───── Recorded information
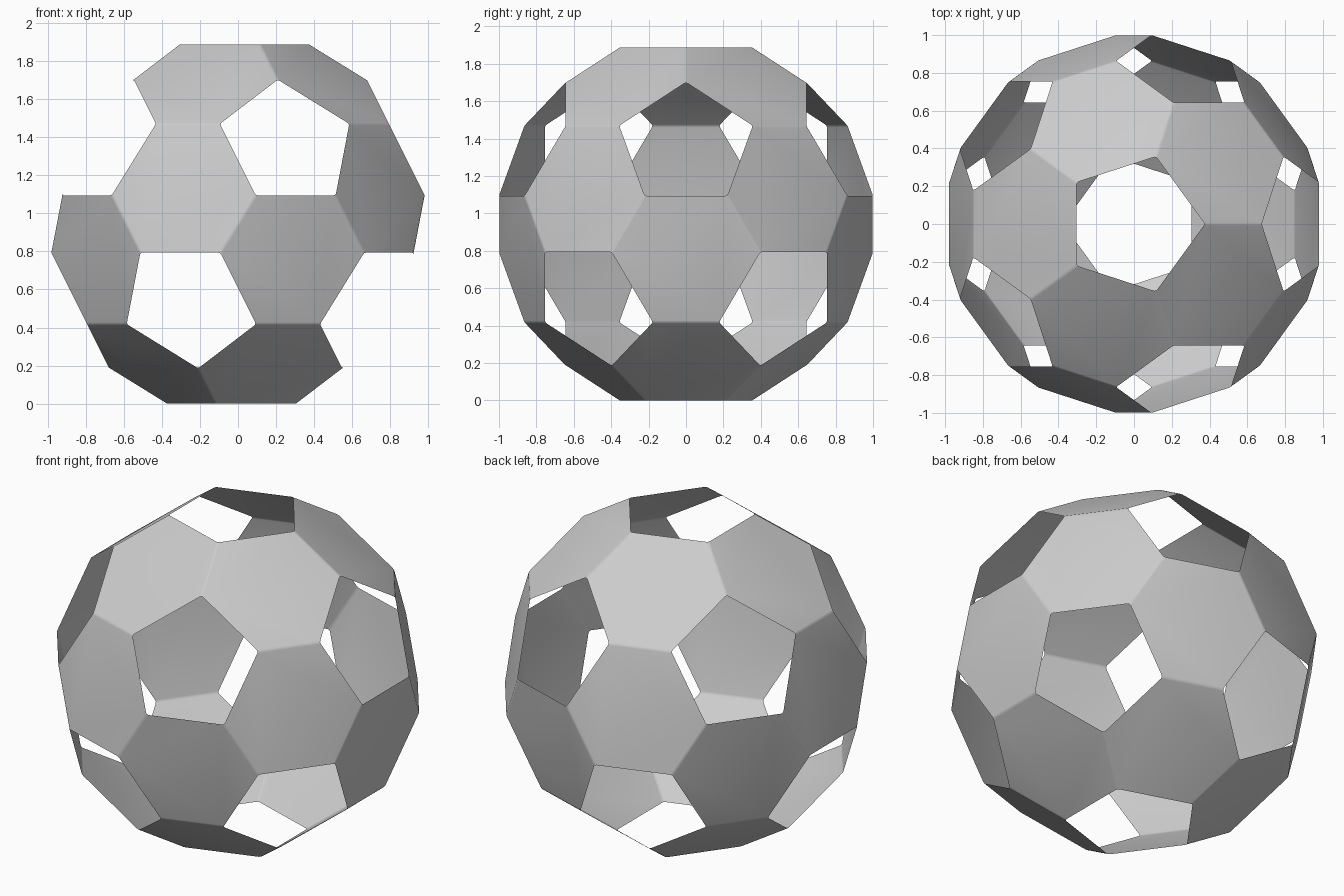
import bpy
import bmesh

cube = bpy.data.objects.get("Cube")
if cube:
    bpy.data.objects.remove(cube, do_unlink=True)

RADIUS = 1.1756   # icosahedron before its corners are cut off
CUT = 0.357       # share of each edge removed at either end

# Cut the corners off an icosahedron, leaving twenty hexagons and open pentagons
source = bmesh.new()
bmesh.ops.create_icosphere(source, subdivisions=1, radius=RADIUS)
shell = bmesh.new()
corners = {}


def corner(a, b):
    """Shared point on the edge from a to b, close to a."""
    key = (a.index, b.index)
    if key not in corners:
        corners[key] = shell.verts.new(a.co.lerp(b.co, CUT))
    return corners[key]


source.verts.index_update()
for face in source.faces:
    ring = []
    for loop in face.loops:
        a, b = loop.vert, loop.link_loop_next.vert
        ring += [corner(a, b), corner(b, a)]
    shell.faces.new(ring)
source.free()

# Slightly rounded seams between neighbouring hexagons
seams = [e for e in shell.edges if not e.is_boundary]
bmesh.ops.bevel(shell, geom=seams, offset=0.01, offset_type='OFFSET',
                segments=2, profile=0.5, affect='EDGES')
bmesh.ops.recalc_face_normals(shell, faces=shell.faces)

# Stand the shell on the ground
lowest = min(v.co.z for v in shell.verts)
for v in shell.verts:
    v.co.z -= lowest

mesh = bpy.data.meshes.new("hexagon_shell")
shell.to_mesh(mesh)
shell.free()
obj = bpy.data.objects.new("hexagon_shell", mesh)
bpy.context.collection.objects.link(obj)

# Plain grey
grey = bpy.data.materials.new("light_grey")
grey.use_nodes = True
colour = (0.6, 0.6, 0.6, 1.0)
grey.diffuse_color = colour
grey.node_tree.nodes["Principled BSDF"].inputs["Base Color"].default_value = colour
mesh.materials.append(grey)

bpy.context.view_layer.objects.active = obj
obj.select_set(True)
bpy.ops.object.shade_smooth_by_angle()
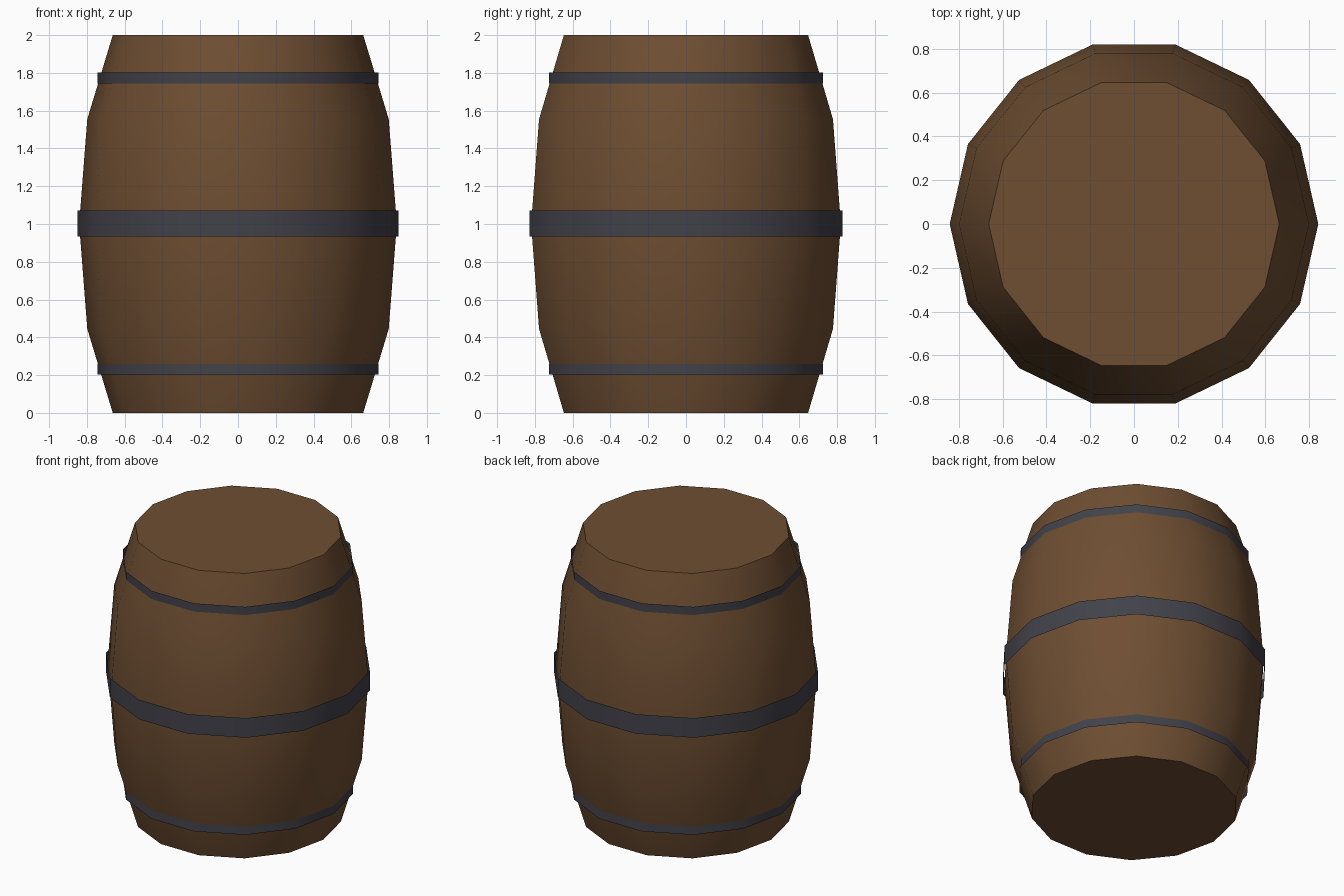
import bpy, bmesh, math

if "Cube" in bpy.data.objects:
    bpy.data.objects.remove(bpy.data.objects["Cube"])

SIDES = 14


def material(name, color):
    m = bpy.data.materials.new(name)
    m.diffuse_color = (*color, 1)
    m.use_nodes = True
    m.node_tree.nodes["Principled BSDF"].inputs["Base Color"].default_value = m.diffuse_color
    return m


def lathe(name, profile, mat, capped=False):
    """Revolve (radius, z) points around z, with optional end caps."""
    bm = bmesh.new()
    rings = []
    for r, z in profile:
        rings.append([bm.verts.new((r * math.cos(math.tau * i / SIDES),
                                    r * math.sin(math.tau * i / SIDES), z))
                      for i in range(SIDES)])
    for a, b in zip(rings, rings[1:]):
        for i in range(SIDES):
            j = (i + 1) % SIDES
            bm.faces.new((a[i], a[j], b[j], b[i]))
    if capped:
        bm.faces.new(rings[0][::-1])
        bm.faces.new(rings[-1])
    mesh = bpy.data.meshes.new(name)
    bm.to_mesh(mesh)
    bm.free()
    mesh.materials.append(mat)
    obj = bpy.data.objects.new(name, mesh)
    bpy.context.collection.objects.link(obj)
    bpy.ops.object.select_all(action='DESELECT')
    obj.select_set(True)
    bpy.context.view_layer.objects.active = obj
    bpy.ops.object.shade_smooth_by_angle(angle=math.radians(35))
    return obj


wood = material("brown wood", (0.156, 0.076, 0.032))
iron = material("dark iron", (0.054, 0.054, 0.069))

# Bulging wooden body with flat ends
lathe("barrel_body", [(0.663, 0), (0.798, 0.445), (0.841, 1),
                      (0.798, 1.555), (0.663, 2)], wood, capped=True)

# Thin open iron hoops
for name, r, z0, z1 in (("lower_hoop", 0.743, 0.202, 0.26),
                        ("middle_hoop", 0.85, 0.934, 1.071),
                        ("upper_hoop", 0.743, 1.745, 1.803)):
    lathe(name, [(r, z0), (r, z1)], iron)
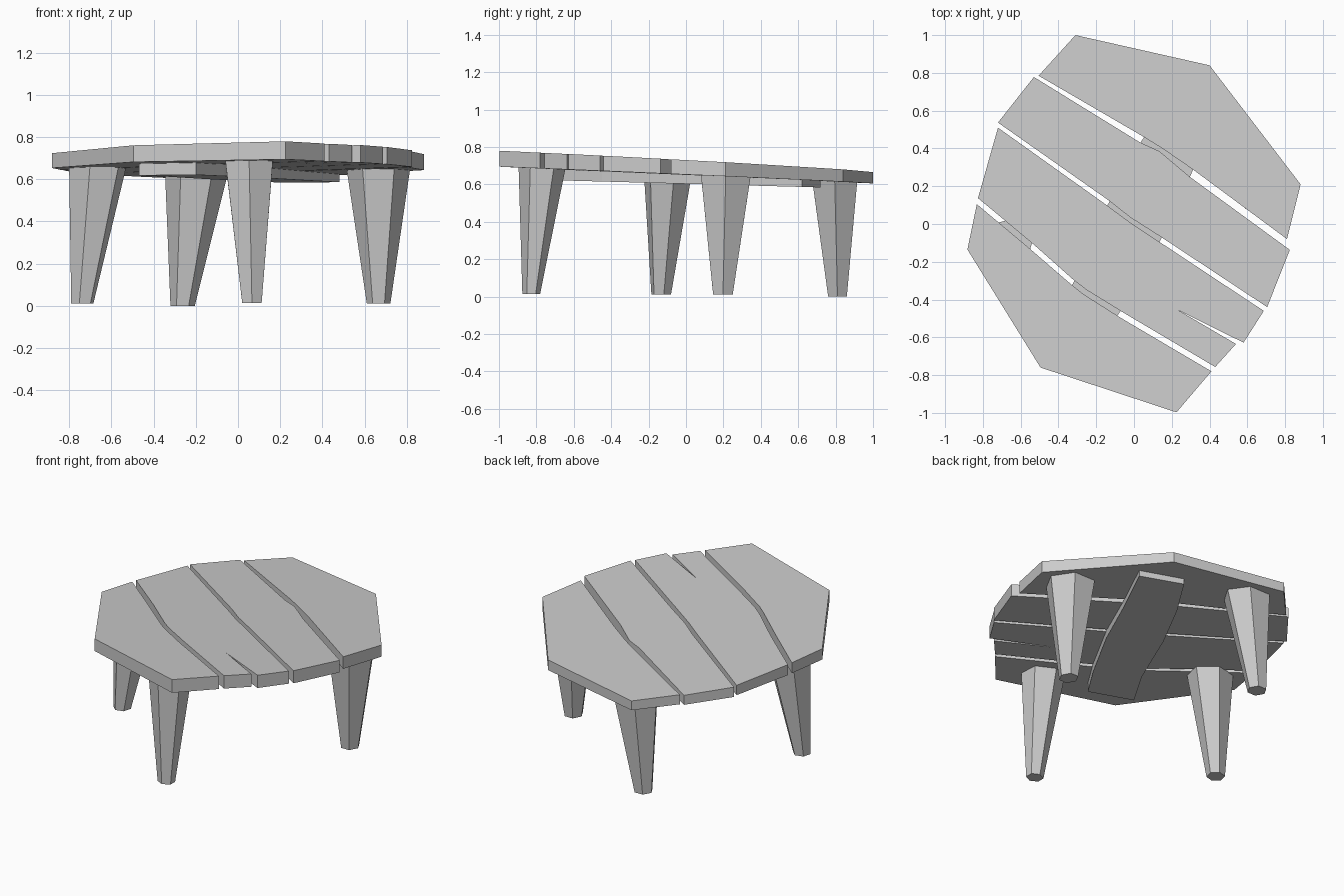
import bpy, bmesh, math

if "Cube" in bpy.data.objects:
    bpy.data.objects.remove(bpy.data.objects["Cube"])


def top_z(x, y):
    return 0.723 + 0.008 * x - 0.055 * y


def under_z(x, y):
    return 0.65 + 0.003 * x - 0.044 * y


def bar_z(x, y):
    return 0.603 - 0.027 * y


def loft(name, lower, upper):
    """Closed solid between two matching loops of 3D points."""
    bm = bmesh.new()
    lo = [bm.verts.new(p) for p in lower]
    hi = [bm.verts.new(p) for p in upper]
    n = len(lo)
    bm.faces.new(lo[::-1])
    bm.faces.new(hi)
    for i in range(n):
        j = (i + 1) % n
        bm.faces.new((lo[i], lo[j], hi[j], hi[i]))
    bmesh.ops.recalc_face_normals(bm, faces=bm.faces)
    mesh = bpy.data.meshes.new(name)
    bm.to_mesh(mesh)
    bm.free()
    ob = bpy.data.objects.new(name, mesh)
    bpy.context.collection.objects.link(ob)
    return ob


def slab(name, outline, low, high):
    """Plan outline filled between two sloping height functions."""
    return loft(name, [(x, y, low(x, y)) for x, y in outline],
                [(x, y, high(x, y)) for x, y in outline])


# Table top: four crooked planks, the third one split at its end
planks = {
    "back_plank": [(-0.31, 1.0), (-0.505, 0.785), (0.045, 0.465), (0.15, 0.40),
                   (0.31, 0.29), (0.81, -0.08), (0.882, 0.21), (0.40, 0.84)],
    "back_middle_plank": [(-0.53, 0.778), (-0.72, 0.537), (-0.13, 0.122), (-0.02, 0.035),
                          (0.145, -0.07), (0.705, -0.44), (0.825, -0.137),
                          (0.295, 0.25), (0.135, 0.385), (0.03, 0.433)],
    "front_middle_plank": [(-0.72, 0.51), (-0.826, 0.137), (-0.535, -0.105), (-0.32, -0.296),
                           (-0.25, -0.35), (-0.055, -0.47), (0.43, -0.757), (0.54, -0.635),
                           (0.235, -0.457), (0.58, -0.628), (0.687, -0.46), (0.135, -0.095),
                           (-0.03, 0.015), (-0.145, 0.10)],
    "front_plank": [(-0.832, 0.105), (-0.882, -0.135), (-0.495, -0.76), (0.225, -0.997),
                    (0.41, -0.78), (-0.07, -0.497), (-0.27, -0.37), (-0.33, -0.322),
                    (-0.55, -0.132)],
}
for name, outline in planks.items():
    slab(name, outline, under_z, top_z)

# Crooked batten holding the planks together underneath
batten = [(-0.47, -0.56), (-0.20, -0.66), (-0.065, -0.45), (0.14, -0.085), (0.305, 0.27),
          (0.48, 0.62), (0.22, 0.72), (0.04, 0.44), (-0.14, 0.10), (-0.32, -0.31)]
slab("under_batten", batten, bar_z, lambda x, y: under_z(x, y) + 0.003)


# Legs: tapering six-sided posts, each fitted between its foot and top extents
def ring(box, turn):
    x0, x1, y0, y1 = box
    pts = [(math.cos(turn + k * math.pi / 3), math.sin(turn + k * math.pi / 3)) for k in range(6)]
    mx = max(p[0] for p in pts)
    my = max(p[1] for p in pts)
    return [((x0 + x1) / 2 + px / mx * (x1 - x0) / 2,
             (y0 + y1) / 2 + py / my * (y1 - y0) / 2) for px, py in pts]


legs = [
    ("left_leg", (-0.79, -0.685, -0.185, -0.08), (-0.80, -0.53, -0.225, 0.03), 15, 0.012),
    ("back_leg", (-0.32, -0.205, 0.76, 0.86), (-0.345, -0.05, 0.675, 0.915), 0, 0.0),
    ("front_leg", (0.02, 0.112, -0.875, -0.78), (-0.06, 0.165, -0.895, -0.645), 30, 0.014),
    ("right_leg", (0.61, 0.722, 0.145, 0.25), (0.515, 0.815, 0.08, 0.345), 0, 0.012),
]
for name, foot, head, turn, z in legs:
    a = math.radians(turn)
    loft(name, [(x, y, z) for x, y in ring(foot, a)],
         [(x, y, under_z(x, y) + 0.004) for x, y in ring(head, a)])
──────────
_The problem_
Report only the number of lines above that contain "high".

_Exercise output_
2